IRL might seem like a bit of a stretch for a tying into Content Management, but I do think IRL events and activities can be designed and focused to the right group of people (target audience, if you prefer) by using the content that companies already have in their repositories.
Maybe a few examples can illustrate this a bit more:
Supporting the Community IRL
- Life is Good – The clothing and lifestyle company sponsors Festivals. I attended one in Boston. It was great.
- Did they sell anything that day? Sure. They had a stand, but that was not the intention of the event.
- Did they collect data for drawings and other giveaway? Sure. People provided their information freely so that they could be informed of the next event. They were having a great time.
- Did they foster a LOT of GOOD WILL? Absolutely.
- Will I buy more Life is Good stuff? Absolutely. I’m wearing one of their shirts now – The Van Gogh shirt.
- Airport Tweetups – How do you pass the time while waiting at the airport?
- Boarding_ - has set their Twitter alias to be an electronic gathering spot. Send you airport code to Boarding_to see who else is at the same airport at the same time. Time will tell if this catches on – not just for airports, but train stations, sporting events, and anywhere else people might be gathering.
- Meeting in real life is not for everyone, but there will always be people wanting to meet in person with others. If you have even been stuck in an airport this is a chance to make a connection and pass the time with a fellow Twitter user.
- Making a Difference
- Raising money to help people in need – David Armano leveraged the power of Twitter to raise over $12,000 over a 24 hour span to help someone in need. This was another example of a somewhat random group of Twitter users that came together to make a difference. In this case there was a minimum of IRL engagement and a lot of online sharing, retweeting, and caring enough about a family in need to make a huge difference in their lives.
- Will we see more of this? I hope so.
- Read the Neighbors + Neighborhoods story
- KEY POINT - This story is NOT about content or collecting data. It’s about using a tool, in this case Twitter, in real time and to affect some In Real Life.
Meeting people face to face is part of the human experience. It’s a logical extension of the online experience that at some point there will be a group people that want to meet In-Real-Life (IRL). The use of Social Media technologies makes it easy to find interested parties. The use of Enterprise Content Management technologies makes it easy to identify interested parties. The convergence of the two makes it possible to build an online and an IRL community.

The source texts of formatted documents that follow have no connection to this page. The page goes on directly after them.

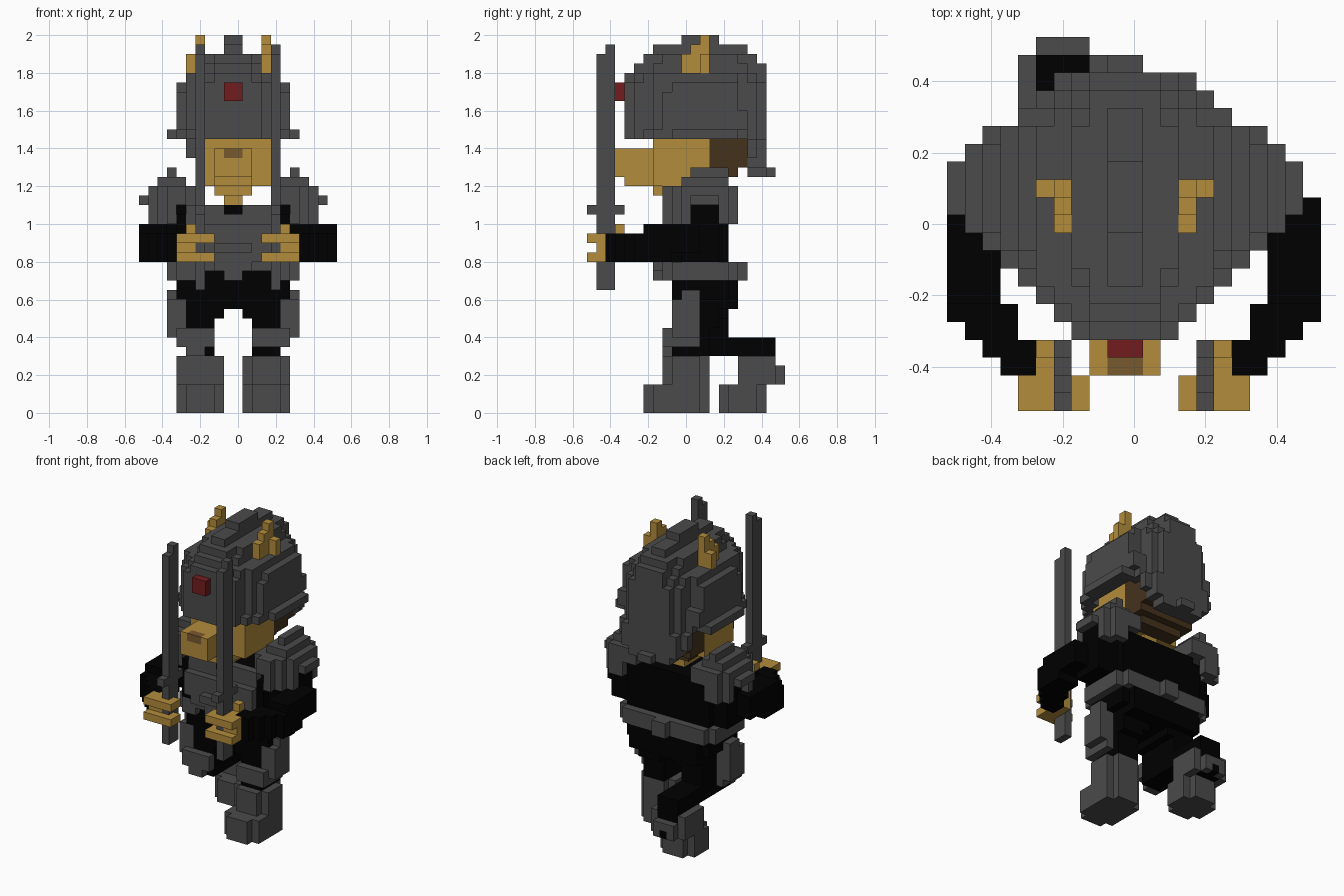
import bpy
import bmesh
from math import floor, ceil

if "Cube" in bpy.data.objects:
    bpy.data.objects.remove(bpy.data.objects["Cube"], do_unlink=True)

UNIT = 0.05      # edge of one block
SHIFT = -0.025   # the body's middle plane lies half a block off centre


def material(name, r, g, b):
    mat = bpy.data.materials.new(name)
    mat.use_nodes = True
    mat.diffuse_color = (r, g, b, 1)
    mat.node_tree.nodes["Principled BSDF"].inputs["Base Color"].default_value = (r, g, b, 1)
    return mat


steel = material("steel grey", 0.07, 0.07, 0.07)
cloth = material("black cloth", 0, 0, 0)
gold = material("golden skin", 0.45, 0.265, 0.045)
red = material("dark red", 0.17, 0.012, 0.013)
hair_brown = material("dark brown", 0.06, 0.032, 0.012)
nose_brown = material("nose brown", 0.19, 0.1, 0.028)


def box(x0, x1, y0, y1, z0, z1):
    """Block cells between the given grid planes."""
    return {(x, y, z) for x in range(x0, x1)
            for y in range(y0, y1) for z in range(z0, z1)}


def boxes(*specs):
    return set().union(*(box(*spec) for spec in specs))


def wide(half, y0, y1, z0, z1):
    """Box centred on the body's middle plane."""
    return box(-half, half, y0, y1, z0, z1)


def rounded(x0, x1, y0, y1, z0, z1):
    """Box without its four upright corner columns."""
    return box(x0 + 1, x1 - 1, y0, y1, z0, z1) | box(x0, x1, y0 + 1, y1 - 1, z0, z1)


def disk(cx, cy, rx, ry, z0, z1):
    """Elliptical slab of cells."""
    area = box(floor(cx - rx), ceil(cx + rx), floor(cy - ry), ceil(cy + ry), z0, z1)
    return {c for c in area
            if ((c[0] + 0.5 - cx) / rx) ** 2 + ((c[1] + 0.5 - cy) / ry) ** 2 <= 1}


def mirror(cells, offset=-1):
    """Mirrored copy; offset -1 is about the body, 0 about the arms."""
    return {(offset - x, y, z) for x, y, z in cells}


def build(name, mat, cells):
    """Mesh made of the exposed sides of the cells."""
    bm = bmesh.new()
    corners = {}

    def corner(p):
        if p not in corners:
            x, y, z = p
            corners[p] = bm.verts.new((x * UNIT + SHIFT, y * UNIT + SHIFT, z * UNIT))
        return corners[p]

    for cell in sorted(cells):
        for axis in range(3):
            for side in (0, 1):
                near = list(cell)
                near[axis] += 2 * side - 1
                if tuple(near) in cells:
                    continue
                ring = []
                for a, b in ((0, 0), (1, 0), (1, 1), (0, 1)):
                    p = list(cell)
                    p[axis] += side
                    p[(axis + 1) % 3] += a
                    p[(axis + 2) % 3] += b
                    ring.append(corner(tuple(p)))
                bm.faces.new(ring if side else ring[::-1])
    mesh = bpy.data.meshes.new(name)
    bm.to_mesh(mesh)
    bm.free()
    mesh.materials.append(mat)
    obj = bpy.data.objects.new(name, mesh)
    bpy.context.collection.objects.link(obj)


def build_pair(name, mat, cells, offset=-1):
    build("left_" + name, mat, cells)
    build("right_" + name, mat, mirror(cells, offset))


# Helmet: brim, bowl with raised side panels, stepped dome, crest and neck guard
helmet = disk(0, 1.5, 6.9, 7.9, 29, 30) | wide(7, -1, 6, 29, 30)
helmet |= disk(0, 1.5, 5.45, 7.9, 30, 35)
helmet |= wide(6, -2, 7, 30, 32) | wide(6, -2, 6, 32, 34) | wide(6, -1, 6, 34, 35)
helmet -= disk(0, 1.5, 5.3, 6.3, 29, 31)
helmet |= disk(0, 1.5, 5.4, 7.5, 35, 36)
helmet |= disk(0, 2, 3.45, 7.4, 36, 37) | disk(0, 2, 3.4, 6.3, 37, 38)
helmet |= wide(1, -3, 7, 38, 39) | wide(1, 0, 4, 39, 40)
helmet |= wide(5, 7, 8, 27, 29) | wide(4, 7, 9, 26, 29) | wide(3, 7, 9, 25, 26)
helmet |= wide(1, 9, 10, 25, 26)
build("helmet", steel, helmet)
build("helmet_gem", red, wide(1, -7, -6, 33, 35))

# Horns
build_pair("horn", gold, boxes((3, 4, 0, 3, 36, 38), (3, 4, 1, 3, 38, 39),
                               (3, 4, 2, 3, 39, 40), (4, 5, 2, 3, 36, 38)))

# Head with snout, nose and hair
nose = wide(1, -8, -7, 27, 28)
head = wide(4, -3, 3, 24, 31) | wide(2, -6, -3, 24, 28) | wide(2, -8, -6, 25, 28)
head |= wide(2, -3, -1, 23, 24) | wide(1, -2, 3, 22, 24)
build("head", gold, head - nose)
build("nose", nose_brown, nose)
build("hair", hair_brown, wide(4, 3, 7, 26, 30) | wide(4, 3, 6, 25, 26) | wide(3, 3, 5, 24, 25))

# Torso, breastplate and belt
plate = wide(5, -3, -2, 17, 20) | wide(4, -3, -2, 16, 17) | wide(2, -4, -3, 17, 18)
plate |= wide(5, -2, -1, 20, 22) - wide(1, -2, -1, 21, 22)
torso = wide(6, -2, 5, 16, 21) | wide(5, -2, 5, 21, 22) | wide(6, -1, 4, 21, 22)
build("torso", cloth, torso - plate)
build("breastplate", steel, plate)
belt = wide(7, -1, 5, 14, 16) | wide(6, -2, 6, 14, 16) | wide(1, 6, 7, 14, 16)
belt -= wide(4, -2, 0, 14, 15)
belt |= wide(2, -3, -2, 15, 16) | wide(1, -3, -1, 14, 16)
build("belt", steel, belt)

# Shoulder guards: stepped domes clipped on the inner side, with hanging edges
guard = disk(6, 2.5, 4, 3.5, 22, 23) | disk(6, 2.5, 3.2, 3.4, 23, 24)
guard = {c for c in guard if c[0] >= 4}
guard |= boxes((5, 7, -2, 0, 22, 24), (5, 8, 0, 5, 24, 25), (6, 7, 1, 5, 25, 26),
               (7, 9, 0, 1, 20, 22), (7, 8, -1, 0, 20, 22), (6, 7, -2, -1, 20, 22),
               (7, 9, 4, 5, 20, 22), (6, 8, 5, 6, 20, 22))
build_pair("shoulder_guard", steel, guard)

# Arms, hands and swords
arm = boxes((6, 9, 1, 4, 19, 22), (6, 11, -1, 2, 17, 20), (6, 9, 0, 4, 16, 20),
            (8, 11, -4, -1, 16, 20), (8, 11, -5, -4, 16, 19), (7, 10, -6, -4, 16, 19),
            (7, 9, -7, -5, 16, 19), (6, 8, -8, -6, 16, 19))
build_pair("arm", cloth, arm, 0)
sword = boxes((4, 5, -9, -7, 13, 38), (4, 5, -8, -7, 38, 39), (4, 5, -10, -6, 21, 22))
hand = boxes((3, 7, -10, -8, 18, 19), (3, 7, -10, -8, 16, 17), (5, 7, -9, -8, 16, 19),
             (5, 6, -8, -6, 16, 19), (5, 6, -7, -6, 19, 20))
build_pair("hand", gold, hand - sword, 0)
build_pair("sword", steel, sword, 0)

# Hips and thigh plates
hips = wide(6, -1, 5, 12, 15) | wide(5, -1, 6, 11, 15)
hips |= boxes((1, 5, -1, 4, 9, 11), (-5, -1, -1, 5, 9, 11)) - wide(2, -1, 5, 9, 10)
build("hips", cloth, hips)
build_pair("thigh_plate", steel, boxes((5, 7, -1, 2, 8, 12), (5, 7, 0, 2, 12, 13),
                                       (5, 6, 0, 1, 13, 14), (5, 6, -1, 2, 7, 8)))

# Front leg, planted under the body
build("left_leg", cloth, box(2, 5, -1, 3, 6, 10))
build("left_boot", steel, rounded(1, 6, -4, 3, 0, 3) | rounded(1, 6, -2, 3, 3, 6))
build("left_knee_guard", steel, box(2, 6, -2, -1, 7, 9))

# Back leg, bent with the shin trailing behind
build("right_leg", cloth, boxes((-5, -2, -1, 5, 6, 9), (-5, -2, 2, 10, 6, 8)))
heel = boxes((-5, -2, 9, 10, 3, 4), (-4, -3, 10, 11, 3, 4), (-5, -2, 9, 10, 5, 6))
build("right_heel", cloth, heel)
boot = rounded(-6, -1, 4, 9, 0, 3) | box(-6, -1, 6, 10, 3, 6) | box(-5, -2, 10, 11, 3, 5)
build("right_boot", steel, boot - heel)
build("right_knee_guard", steel, boxes((-6, -2, -2, -1, 7, 9), (-5, -3, -2, -1, 6, 7)))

Are Real Life interactions and experiences really part of Social Media? Will you make the time to Meetup or Tweetup? Why or Why Not?
Your comments and feedback are greatly appreciated. Please feel free to comment on this blog, tweet about it, Retweet it and if you are so inclined send me e-mail directly. You can also find me on Facebook and LinkedIn too.
About The Author:
I have spent the better part of the last 16 years working in various aspects of the ECM space. I spent time at Kofax, Microsoft, FileNet, K2, and most recently Captaris (which was acquired by Open Text in Nov 2008). Prior to that I was a Unix VAR running my own company.